“There’s something different about what happened from Charlie Hebdo, and I think everybody would feel that,” Kerry said in Paris, according to a transcript of his remarks. “There was a sort of particularized focus and perhaps even a legitimacy in terms of — not a legitimacy, but a rationale that you could attach yourself to somehow and say, OK, they’re really angry because of this and that.”
To talk about “legitimacy” or “rationale” for a cowardly attack of terror on working journalists, whose only weapons were their pens and their wits, is to call into question the rights of a free press, or free speech itself.
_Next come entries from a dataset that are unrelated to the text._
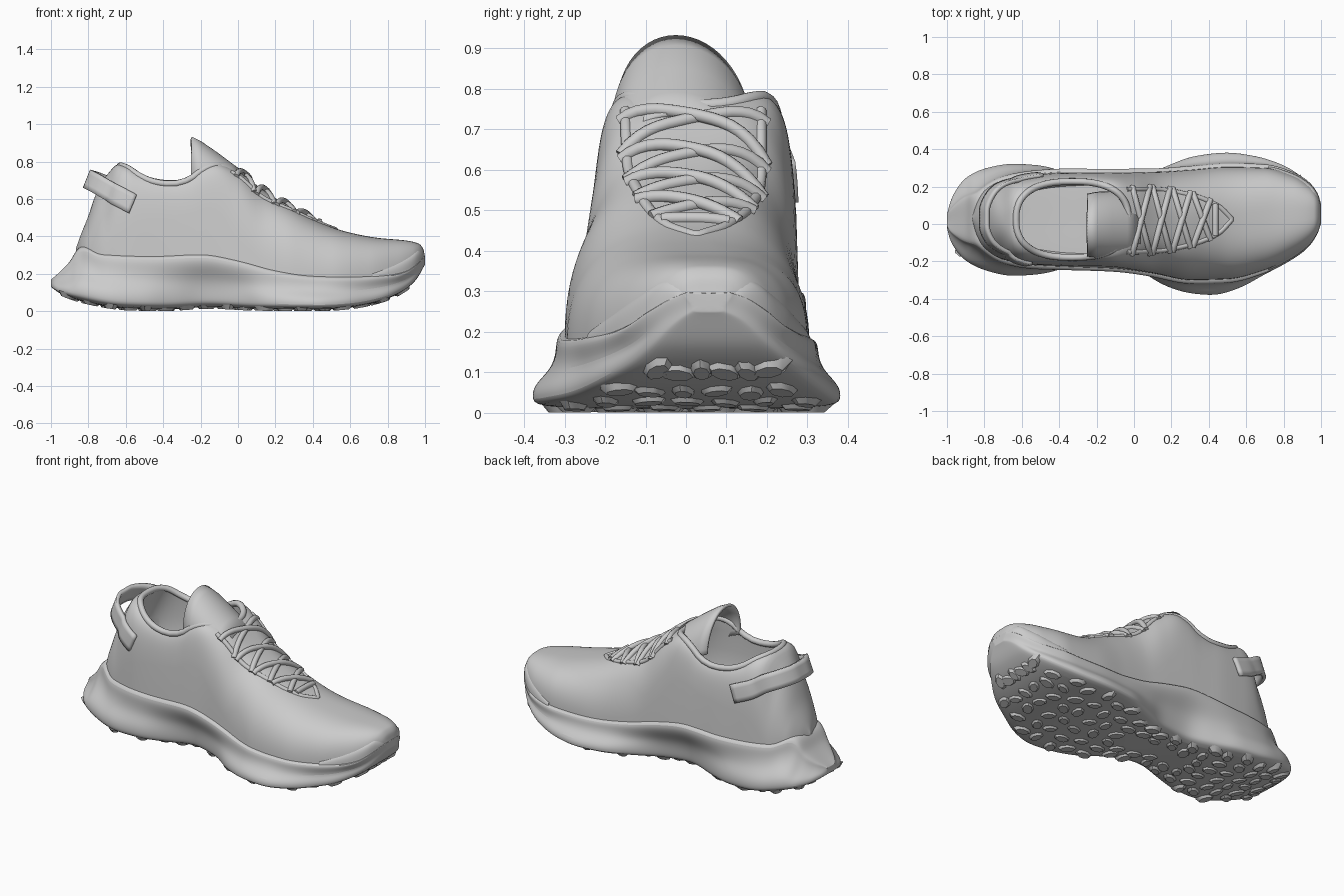
import bpy, bmesh, math, random
from math import cos, sin, pi
from mathutils import Vector, Matrix
from mathutils.bvhtree import BVHTree

if "Cube" in bpy.data.objects:
    bpy.data.objects.remove(bpy.data.objects["Cube"])

random.seed(4)


def curve(*pts):
    """Smooth, overshoot-free function through (x, value) points."""
    xs, ys = zip(*pts)
    d = [(ys[i + 1] - ys[i]) / (xs[i + 1] - xs[i]) for i in range(len(xs) - 1)]
    m = [d[0]] + [0 if a * b <= 0 else 2 * a * b / (a + b) for a, b in zip(d, d[1:])] + [d[-1]]

    def f(x):
        x = min(max(x, xs[0]), xs[-1])
        i = max(k for k in range(len(xs) - 1) if xs[k] <= x)
        w = xs[i + 1] - xs[i]
        t = (x - xs[i]) / w
        return ((1 + 2 * t) * (1 - t) ** 2 * ys[i] + t * (1 - t) ** 2 * w * m[i]
                + t * t * (3 - 2 * t) * ys[i + 1] - t * t * (1 - t) * w * m[i + 1])
    return f


def loft(name, rings, closed=True, caps=True):
    """Skin a list of equal-length rings of points."""
    n = len(rings[0])
    verts = [p for r in rings for p in r]
    faces = [(i * n + j, i * n + (j + 1) % n, (i + 1) * n + (j + 1) % n, (i + 1) * n + j)
             for i in range(len(rings) - 1) for j in range(n if closed else n - 1)]
    if caps:
        faces += [tuple(range(n)), tuple(range(len(verts) - n, len(verts)))]
    me = bpy.data.meshes.new(name)
    me.from_pydata(verts, [], faces)
    bm = bmesh.new()
    bm.from_mesh(me)
    bmesh.ops.recalc_face_normals(bm, faces=bm.faces)
    bm.to_mesh(me)
    bm.free()
    ob = bpy.data.objects.new(name, me)
    bpy.context.collection.objects.link(ob)
    return ob


def tube(name, paths, radius, cyclic=False):
    cu = bpy.data.curves.new(name, 'CURVE')
    cu.dimensions = '3D'
    cu.bevel_depth, cu.bevel_resolution, cu.use_fill_caps = radius, 3, True
    for pts in paths:
        sp = cu.splines.new('POLY')
        sp.points.add(len(pts) - 1)
        sp.use_cyclic_u = cyclic
        for q, p in zip(sp.points, pts):
            q.co = (*p, 1)
    ob = bpy.data.objects.new(name, cu)
    bpy.context.collection.objects.link(ob)
    return ob


def stations(a, b, n):
    return [a + (b - a) * (1 - cos(pi * i / n)) / 2 for i in range(n + 1)]


def spow(v, e):
    return math.copysign(abs(v) ** e, v)


# Upper: plan outline, ridge line, squareness and inward lean along the length
up_hi = curve((-.865, .045), (-.84, .12), (-.8, .18), (-.7, .235), (-.55, .265), (-.35, .28), (-.1, .28),
              (.1, .28), (.3, .29), (.5, .305), (.7, .30), (.85, .26), (.94, .205), (.985, .145), (.998, .10))
up_lo = curve((-.865, .015), (-.84, -.07), (-.8, -.13), (-.7, -.19), (-.55, -.22), (-.35, -.23), (-.1, -.24),
              (.1, -.265), (.3, -.30), (.5, -.295), (.7, -.245), (.85, -.17), (.94, -.10), (.985, -.03), (.998, .01))
ridge = curve((-.865, .34), (-.84, .41), (-.8, .51), (-.77, .60), (-.74, .67), (-.7, .73), (-.64, .785),
              (-.6, .78), (-.53, .745), (-.45, .72), (-.35, .71), (-.26, .73), (-.19, .775), (-.12, .79), (0, .75),
              (.1, .675), (.2, .605), (.3, .55), (.4, .495), (.5, .45), (.6, .42), (.75, .392), (.9, .378),
              (.965, .362), (.99, .335), (.998, .30))
square = curve((-.865, 2), (-.72, 2.2), (-.6, 5), (-.4, 8), (-.15, 9), (0, 5), (.15, 3), (.4, 2.6), (.8, 3), (.998, 3))
lean = curve((-.865, .05), (-.4, .1), (-.1, .15), (.1, .18), (.4, .06), (.998, .03))
# Sole: tread outline, bottom and top lines
so_hi = curve((-1, .05), (-.985, .11), (-.96, .17), (-.9, .25), (-.8, .30), (-.65, .325), (-.5, .315), (-.35, .27),
              (-.18, .22), (0, .24), (.15, .30), (.32, .365), (.5, .385), (.65, .365), (.8, .315), (.9, .25),
              (.965, .18), (.99, .13), (1, .09))
so_lo = curve((-1, -.02), (-.985, -.08), (-.96, -.13), (-.9, -.20), (-.8, -.25), (-.65, -.28), (-.5, -.27), (-.35, -.23),
              (-.18, -.19), (0, -.23), (.15, -.325), (.3, -.373), (.42, -.383), (.55, -.35), (.7, -.27), (.8, -.215),
              (.9, -.13), (.965, -.06), (.99, -.01), (1, .02))
so_bot = curve((-1, .13), (-.95, .095), (-.8, .045), (-.6, .014), (-.4, .01), (-.15, .022), (.1, .012), (.45, .01),
               (.6, .02), (.75, .05), (.87, .10), (.95, .165), (1, .25))
so_top = curve((-1, .17), (-.95, .215), (-.89, .28), (-.85, .35), (-.82, .352), (-.74, .315), (-.45, .305),
               (-.2, .315), (0, .28), (.2, .225), (.4, .195), (.6, .19), (.8, .20), (.9, .22), (.96, .26), (1, .30))


def arch(x, grow=0, top=None, n=None, count=44):
    lo, hi = up_lo(x) - grow, up_hi(x) + grow
    zb = so_top(x) - (so_top(x) - so_bot(x)) * .2
    zt, n = top or ridge(x), n or square(x)
    ring = []
    for k in range(count + 1):
        a = pi * k / count
        f = sin(a) ** (2 / n) if 0 < k < count else 0
        y = (lo + hi) / 2 + (hi - lo) / 2 * spow(cos(a), 2 / n) * (1 - lean(x) * f * f)
        ring.append((x, y, zb + (zt - zb) * f))
    return ring


upper = loft("upper", [arch(x) for x in stations(-.865, .998, 110)])
bm = bmesh.new()
bm.from_mesh(upper.data)
bvh = BVHTree.FromBMesh(bm)
bm.free()


def drop(x, y, lift=0.0):
    hit = bvh.ray_cast(Vector((x, y, 2)), Vector((0, 0, -1)))[0]
    return Vector((x, y, (hit.z if hit else .5) + lift))


# Foot opening, cut out of the upper
def oval(x0, x1, ry, z, yc=.024, count=56):
    return [((x0 + x1) / 2 + (x1 - x0) / 2 * spow(cos(a), .8), yc + ry * spow(sin(a), .8), z)
            for a in (2 * pi * k / count for k in range(count))]


cutter = loft("cavity_cutter", [oval(-.66, .08, .17, .29), oval(-.70, .1, .195, .33), oval(-.685, .06, .205, .58),
                                oval(-.65, .0, .2, .70), oval(-.615, -.03, .197, .78), oval(-.6, -.04, .197, 1.0)])
cutter.hide_render = True
cut = upper.modifiers.new("opening", 'BOOLEAN')
cut.operation, cut.solver, cut.object = 'DIFFERENCE', 'EXACT', cutter
bpy.context.view_layer.objects.active = upper
bpy.ops.object.modifier_apply(modifier="opening")
bpy.data.objects.remove(cutter)

# Padded collar rim
tube("collar_rim", [[drop(x, y, -.006) for x, y, z in oval(-.63, -.03, .203, 0)]], .018, True)

# Midsole with flared tread edge and waisted arch
levels = [(1, 0, -.02), (.92, 0, .01), (.74, .08, .004), (.52, .5, -.012), (.32, .92, 0), (.12, 1, 0), (0, 1, -.02)]


def sole_ring(x):
    zb, zt = so_bot(x), so_top(x)
    c = (so_hi(x) + so_lo(x)) / 2

    def side(b, u, s):
        p, q = s * u + .01, s * (c + (b - c) * .5)
        t = s * (p + q + math.hypot(p - q, .025)) / 2
        return [(x, t + (b - t) * w + s * o * min(1, (1.0001 - abs(x)) * 12), zb + (zt - zb) * f) for f, w, o in levels]
    hi = side(so_hi(x), up_hi(x), 1)
    lo = side(so_lo(x), up_lo(x), -1)
    return [(x, c, zt - .005)] + hi + [(x, c, zb)] + lo[::-1]


sole = loft("midsole", [sole_ring(x) for x in stations(-1, 1, 60)])
sub = sole.modifiers.new("smooth", 'SUBSURF')
sub.levels = sub.render_levels = 2

# Toe bumper
loft("toe_bumper", [arch(x, .01, min(ridge(x) - .025, .23 + (x - .72) * .45), 4) for x in stations(.72, .999, 24)])

# Tread lugs: low, rounded and close to the sole
bm = bmesh.new()
for i in range(18):
    x = -.9 + i * .104
    for j in range(6):
        px = x + random.uniform(-.015, .015)
        lo, hi = so_lo(px) + .05, so_hi(px) - .05
        if hi - lo < .1 or (-.3 < px < .05 and j in (2, 3)):
            continue
        y = lo + (hi - lo) * (j + (.5 if i % 2 else .2)) / 5.7
        tilt = math.atan2(so_bot(px + .03) - so_bot(px - .03), .06)
        mat = (Matrix.Translation((px, y, so_bot(px) + .004)) @ Matrix.Rotation(-tilt, 4, 'Y')
               @ Matrix.Rotation(random.uniform(0, pi), 4, 'Z') @ Matrix.Diagonal((1.2, .8, 1, 1)))
        bmesh.ops.create_cone(bm, cap_ends=True, segments=8, radius1=random.uniform(.024, .034),
                              radius2=.052, depth=.026, matrix=mat)
me = bpy.data.meshes.new("tread_lugs")
bm.to_mesh(me)
bm.free()
bpy.context.collection.objects.link(bpy.data.objects.new("tread_lugs", me))

# Tongue: arched shell rising out of the opening
rings = []
for x, top, base, w in [(-.25, .925, .70, .158), (-.2, .90, .68, .168), (-.12, .845, .64, .172), (-.04, .785, .62, .165),
                        (.03, .735, .58, .15)]:
    rings.append([(x, -.005 - .02 * sin(a) + w * cos(a), base + (top - base) * sin(a) ** .9)
                  for a in (pi * k / 28 for k in range(29))])
tongue = loft("tongue", rings, closed=False, caps=False)
thick = tongue.modifiers.new("thickness", 'SOLIDIFY')
thick.thickness, thick.offset = .018, 0

# Lace stay edging and criss-cross laces
left = curve((-.06, -.15), (.1, -.145), (.3, -.11), (.45, -.05), (.52, .02))
right = curve((-.06, .185), (.1, .185), (.3, .155), (.45, .095), (.52, .03))
xs = [-.04 + .56 * k / 30 for k in range(31)]
tube("lace_stay", [[drop(x, left(x), -.006) for x in xs] + [drop(x, right(x), -.006) for x in xs[::-1]]], .014)
laces = []
for i in range(4):
    x = -.01 + i * .108
    for a, b in ((x, x + .095), (x + .095, x)):
        ya, yb = left(a) - .015, right(b) + .015
        lift = .012 if a < b else .003
        laces.append([drop(a + (b - a) * k / 16, ya + (yb - ya) * k / 16, lift * sin(pi * k / 16)) for k in range(17)])
laces.append([drop(.435, left(.43) + (right(.43) - left(.43)) * k / 12, .003) for k in range(13)])
tube("laces", laces, .016)

# Heel pull strap standing off the back of the collar
path = [(-.56, -.19, .57), (-.63, -.17, .61), (-.71, -.14, .655), (-.77, -.09, .69), (-.80, -.01, .705),
        (-.80, .07, .705), (-.765, .16, .695), (-.70, .215, .67), (-.61, .235, .615), (-.5, .23, .565)]
fs = [curve(*[(i, p[k]) for i, p in enumerate(path)]) for k in range(3)]
rings = []
for s in range(46):
    p = Vector([f(s / 5) for f in fs])
    ring = []
    for h in (-.052, -.026, 0, .026, .052):
        q = p + Vector((.37, 0, .93)) * h
        co, no = bvh.find_nearest(q)[:2]
        if (q - co).dot(no) < .006:
            q = co + no * .006
        ring.append(q)
    rings.append(ring)
strap = loft("heel_strap", rings, closed=False, caps=False)
thick = strap.modifiers.new("thickness", 'SOLIDIFY')
thick.thickness, thick.offset = .022, 0

# Finish: curves to meshes, smooth shading
bpy.ops.object.select_all(action='DESELECT')
for ob in bpy.context.scene.objects:
    if ob.type == 'CURVE':
        ob.select_set(True)
        bpy.context.view_layer.objects.active = ob
bpy.ops.object.convert(target='MESH')
bpy.ops.object.select_all(action='SELECT')
bpy.ops.object.shade_smooth_by_angle(angle=math.radians(40))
It’s true that Charlie Hebdo does not pull any of its punches with its cartoons – often taking aim at religious figures including the Prophet Mohammed – but that does not mean there is any “rationale” to explain the heartless attack against the publication.
What is apparent is that Charlie Hebdo obviously makes Obama administration officials uncomfortable. Kerry’s insensitive remarks are in fact consistent with the Obama administration’s initial response to the slaughter of the Charlie Hebdo journalists by armed Islamist terrorists.
While 40 world leaders, including David Cameron, Angela Merkel, Vladimir Putin, and Benjamin Netanyahu, gathered in Paris on Jan. 12 to march with millions of French after the Charlie Hebdo attacks, the one glaring absence was President Obama.
Nor could Kerry make it, and although Attorney General Eric Holder was in Paris, he didn’t attend either.
The following week, however, Kerry sheepishly showed up in Paris, bringing with him none other the singer James Taylor. Taylor serenaded the French with “You Have a Friend in Me,” which must have sounded singularly unconvincing to French ears – since actions speak louder than a James Taylor song.
The fact is that U.S. intelligence services and police are working with the French, the British and other Europeans to contain the threat of militant Islam to our homelands. Yet, the president of the United States and his secretary of state, by their ingrained political correctness and fear of appearing anti-Muslim in any way shape or form, have potentially undermined old and important U.S. alliances – in this case with France.
An apology from Kerry, at the very least, would be in order at this time.